# DATA TO EXAMINE:
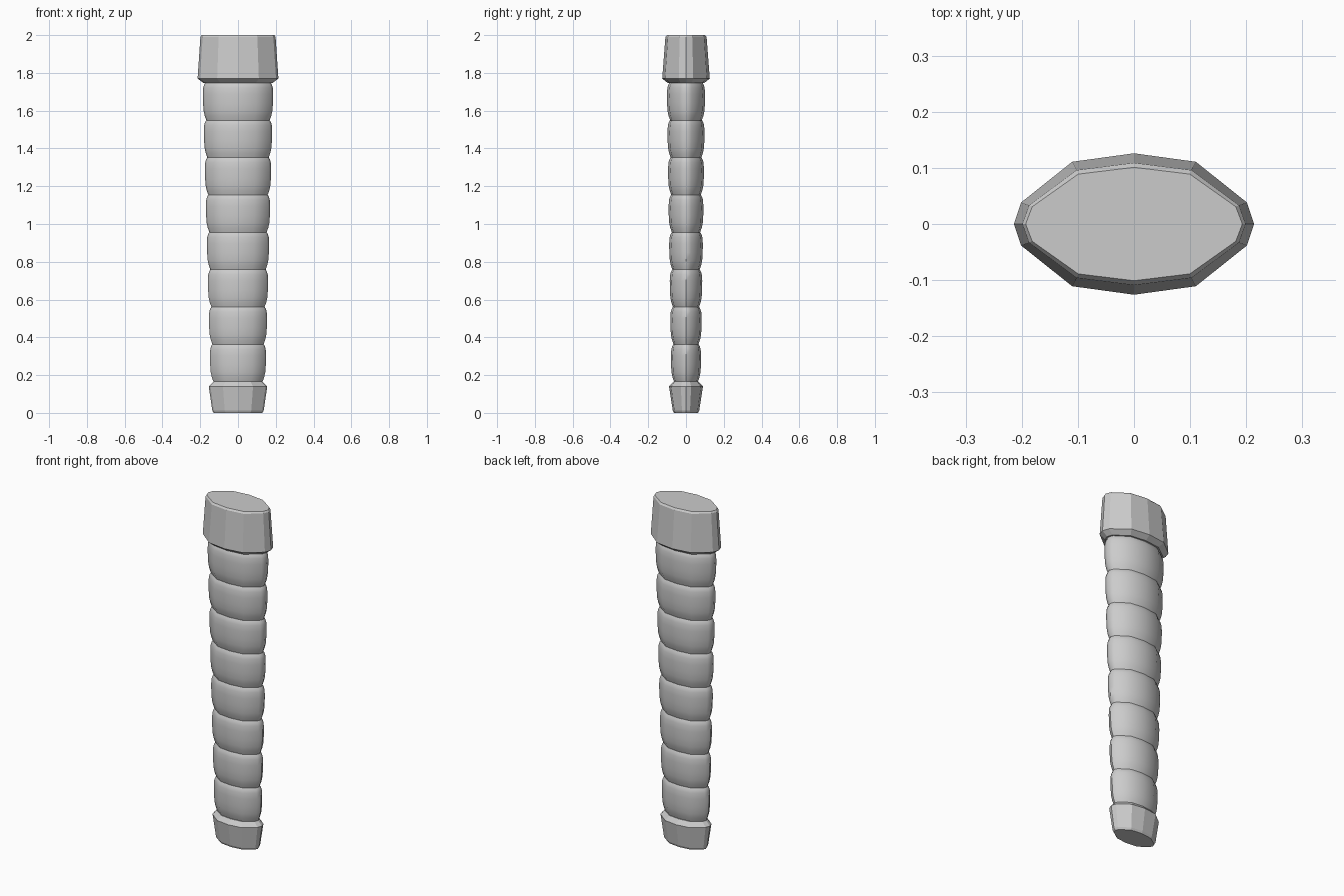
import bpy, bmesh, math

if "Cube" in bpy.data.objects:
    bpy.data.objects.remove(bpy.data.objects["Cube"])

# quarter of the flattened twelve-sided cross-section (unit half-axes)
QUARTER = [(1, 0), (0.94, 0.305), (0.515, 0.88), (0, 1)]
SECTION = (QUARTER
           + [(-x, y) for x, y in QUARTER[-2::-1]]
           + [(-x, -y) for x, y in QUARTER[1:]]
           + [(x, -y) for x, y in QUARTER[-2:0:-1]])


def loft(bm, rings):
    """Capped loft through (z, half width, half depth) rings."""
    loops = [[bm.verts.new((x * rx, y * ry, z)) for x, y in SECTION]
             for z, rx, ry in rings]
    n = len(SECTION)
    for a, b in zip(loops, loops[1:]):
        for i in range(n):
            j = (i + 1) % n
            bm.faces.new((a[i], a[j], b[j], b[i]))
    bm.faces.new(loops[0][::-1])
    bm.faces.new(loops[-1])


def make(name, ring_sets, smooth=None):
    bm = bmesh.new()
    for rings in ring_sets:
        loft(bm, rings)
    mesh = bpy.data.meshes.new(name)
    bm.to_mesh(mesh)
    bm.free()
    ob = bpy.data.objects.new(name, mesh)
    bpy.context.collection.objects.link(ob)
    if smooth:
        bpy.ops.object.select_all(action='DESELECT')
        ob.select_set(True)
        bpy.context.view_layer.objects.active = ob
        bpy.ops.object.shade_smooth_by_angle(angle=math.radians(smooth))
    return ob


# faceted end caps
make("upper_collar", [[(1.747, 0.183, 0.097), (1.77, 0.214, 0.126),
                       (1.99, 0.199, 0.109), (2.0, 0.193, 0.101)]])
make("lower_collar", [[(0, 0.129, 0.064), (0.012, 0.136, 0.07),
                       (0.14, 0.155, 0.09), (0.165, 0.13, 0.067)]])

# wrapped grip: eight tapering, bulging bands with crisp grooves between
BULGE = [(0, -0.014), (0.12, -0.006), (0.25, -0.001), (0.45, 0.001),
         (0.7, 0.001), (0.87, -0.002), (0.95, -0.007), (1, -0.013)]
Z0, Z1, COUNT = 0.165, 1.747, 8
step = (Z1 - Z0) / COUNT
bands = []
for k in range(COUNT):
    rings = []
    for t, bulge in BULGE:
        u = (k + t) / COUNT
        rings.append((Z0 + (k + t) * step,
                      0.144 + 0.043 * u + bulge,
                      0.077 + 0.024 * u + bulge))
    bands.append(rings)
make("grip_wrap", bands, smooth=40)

# BRIEF:
Would you copy the records word for word, without any of their pictures?

# ANSWER TO THE EXERCISE:
import bpy, bmesh, math

if "Cube" in bpy.data.objects:
    bpy.data.objects.remove(bpy.data.objects["Cube"])

# quarter of the flattened twelve-sided cross-section (unit half-axes)
QUARTER = [(1, 0), (0.94, 0.305), (0.515, 0.88), (0, 1)]
SECTION = (QUARTER
           + [(-x, y) for x, y in QUARTER[-2::-1]]
           + [(-x, -y) for x, y in QUARTER[1:]]
           + [(x, -y) for x, y in QUARTER[-2:0:-1]])


def loft(bm, rings):
    """Capped loft through (z, half width, half depth) rings."""
    loops = [[bm.verts.new((x * rx, y * ry, z)) for x, y in SECTION]
             for z, rx, ry in rings]
    n = len(SECTION)
    for a, b in zip(loops, loops[1:]):
        for i in range(n):
            j = (i + 1) % n
            bm.faces.new((a[i], a[j], b[j], b[i]))
    bm.faces.new(loops[0][::-1])
    bm.faces.new(loops[-1])


def make(name, ring_sets, smooth=None):
    bm = bmesh.new()
    for rings in ring_sets:
        loft(bm, rings)
    mesh = bpy.data.meshes.new(name)
    bm.to_mesh(mesh)
    bm.free()
    ob = bpy.data.objects.new(name, mesh)
    bpy.context.collection.objects.link(ob)
    if smooth:
        bpy.ops.object.select_all(action='DESELECT')
        ob.select_set(True)
        bpy.context.view_layer.objects.active = ob
        bpy.ops.object.shade_smooth_by_angle(angle=math.radians(smooth))
    return ob


# faceted end caps
make("upper_collar", [[(1.747, 0.183, 0.097), (1.77, 0.214, 0.126),
                       (1.99, 0.199, 0.109), (2.0, 0.193, 0.101)]])
make("lower_collar", [[(0, 0.129, 0.064), (0.012, 0.136, 0.07),
                       (0.14, 0.155, 0.09), (0.165, 0.13, 0.067)]])

# wrapped grip: eight tapering, bulging bands with crisp grooves between
BULGE = [(0, -0.014), (0.12, -0.006), (0.25, -0.001), (0.45, 0.001),
         (0.7, 0.001), (0.87, -0.002), (0.95, -0.007), (1, -0.013)]
Z0, Z1, COUNT = 0.165, 1.747, 8
step = (Z1 - Z0) / COUNT
bands = []
for k in range(COUNT):
    rings = []
    for t, bulge in BULGE:
        u = (k + t) / COUNT
        rings.append((Z0 + (k + t) * step,
                      0.144 + 0.043 * u + bulge,
                      0.077 + 0.024 * u + bulge))
    bands.append(rings)
make("grip_wrap", bands, smooth=40)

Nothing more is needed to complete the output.